The predictable result is that some lesbian and gay people whose views don’t fit are staying away from spaces, events, and resources organised in their name. The chilling effect looks particularly pronounced for lesbians. A student nurse told me: “I don’t feel safe even contacting the LGBT officer because I am worried that I would be treated badly”.
This intolerant atmosphere isn’t just in Universities. In this recently published piece, a gay man describes how his workplace LGBT group encouraged him to report a female colleague to HR for “hate”, on the grounds that she had argued in a Facebook post that only females can be women. Another gay man, a former Labour Party staffer speaking to me anonymously, described how the Party’s staff LGBT network instigated disciplinary procedures against him, twice, for expressing mildly gender-critical views. The first was couched as an instance of “homophobia”(no case was found). Said my source: “It was distressing. I found it quite extraordinary for the accusation to be taken seriously and to be investigated”. He added: “The network – of which I was a member – never asked my views. The complaints were submitted by chairs on behalf of the network, alleging that ‘some’ had objected but no actual complainers were ever named”.
The predictable result is that some lesbian and gay people whose views don’t fit are staying away from spaces, events, and resources organised in their name. The chilling effect looks particularly pronounced for lesbians. A student nurse told me: “I don’t feel safe even contacting the LGBT officer because I am worried that I would be treated badly”. A lesbian working at the Children and Family Court Advisory Support Service said: “There’s no way I’m going near their LGBT staff network. As a lesbian I am invisible. I don’t count. I don’t want anything to do with their network if it means cooperating in my own erasure”.
The irony here is that all this is being done in the name of inclusivity.

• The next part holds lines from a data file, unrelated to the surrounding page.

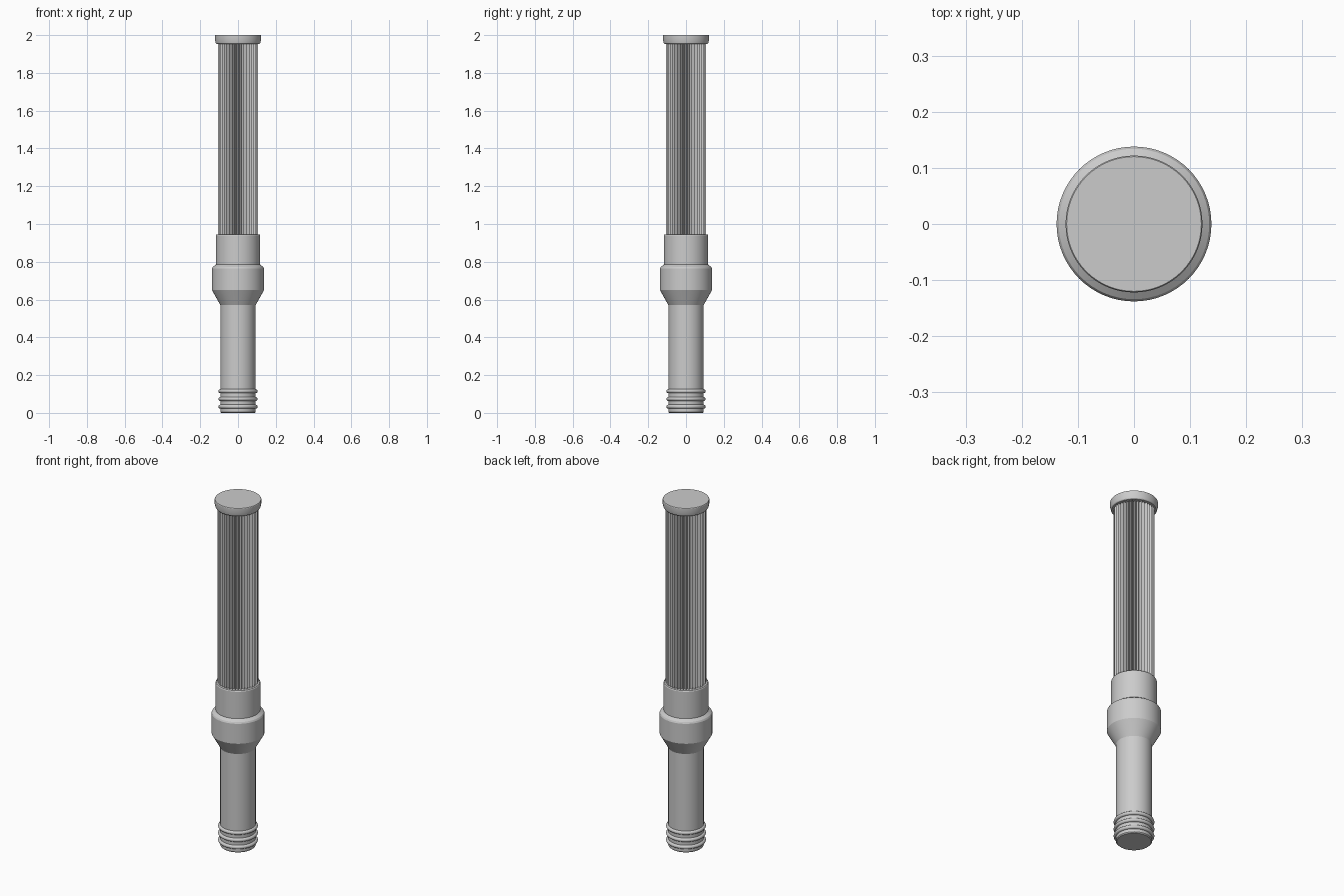
import bpy, bmesh
from math import sin, cos, pi

if "Cube" in bpy.data.objects:
    bpy.data.objects.remove(bpy.data.objects["Cube"])


def loft(name, rings, smooth=True):
    """Skin a stack of closed rings (lists of points) and cap both ends."""
    bm = bmesh.new()
    loops = [[bm.verts.new(p) for p in ring] for ring in rings]
    n = len(loops[0])
    for a, b in zip(loops, loops[1:]):
        for i in range(n):
            j = (i + 1) % n
            bm.faces.new((a[i], a[j], b[j], b[i]))
    bm.faces.new(loops[0][::-1])
    bm.faces.new(loops[-1])
    mesh = bpy.data.meshes.new(name)
    bm.to_mesh(mesh)
    bm.free()
    ob = bpy.data.objects.new(name, mesh)
    bpy.context.collection.objects.link(ob)
    if smooth:
        bpy.ops.object.select_all(action='DESELECT')
        bpy.context.view_layer.objects.active = ob
        ob.select_set(True)
        bpy.ops.object.shade_smooth_by_angle(angle=0.4)
    return ob


def turned(name, profile, n=64):
    """Lathe a (radius, z) profile about the z axis."""
    return loft(name, [[(r * cos(2 * pi * i / n), r * sin(2 * pi * i / n), z)
                        for i in range(n)] for r, z in profile])


# Plain lower tube, flared shoulder and collar
turned("tube_and_collar", [
    (0.088, 0), (0.093, 0.005), (0.093, 0.57), (0.138, 0.65), (0.138, 0.765),
    (0.134, 0.773), (0.117, 0.785), (0.117, 0.94), (0.114, 0.945)])

# Sealing rings near the foot
for k, z in enumerate((0.033, 0.074, 0.115)):
    bpy.ops.mesh.primitive_torus_add(major_radius=0.0935, minor_radius=0.0105,
                                     major_segments=64, minor_segments=16,
                                     location=(0, 0, z))
    bpy.context.object.name = f"seal_ring_{k + 1}"
    bpy.ops.object.shade_smooth_by_angle()

# Pleated filter body: alternating outer folds and inner valleys
PLEATS = 40
OUTER, INNER = 0.106, 0.085


def star(z):
    pts = []
    for i in range(PLEATS * 2):
        r = INNER if i % 2 else OUTER
        a = pi * i / PLEATS
        pts.append((r * cos(a), r * sin(a), z))
    return pts


loft("pleated_filter", [star(0.935), star(1.965)], smooth=False)

# End cap with a slightly drawn-in lower edge
turned("end_cap", [(0.114, 1.953), (0.118, 1.958), (0.122, 1.975),
                   (0.122, 1.997), (0.120, 2.0)])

What seems clear, at least, is that LGBT networks in their current form don’t represent all LGBT employees.
Kathleen Stock is an academic. Her book Material Girls: Why Reality Matters for Feminism is out in May 2021.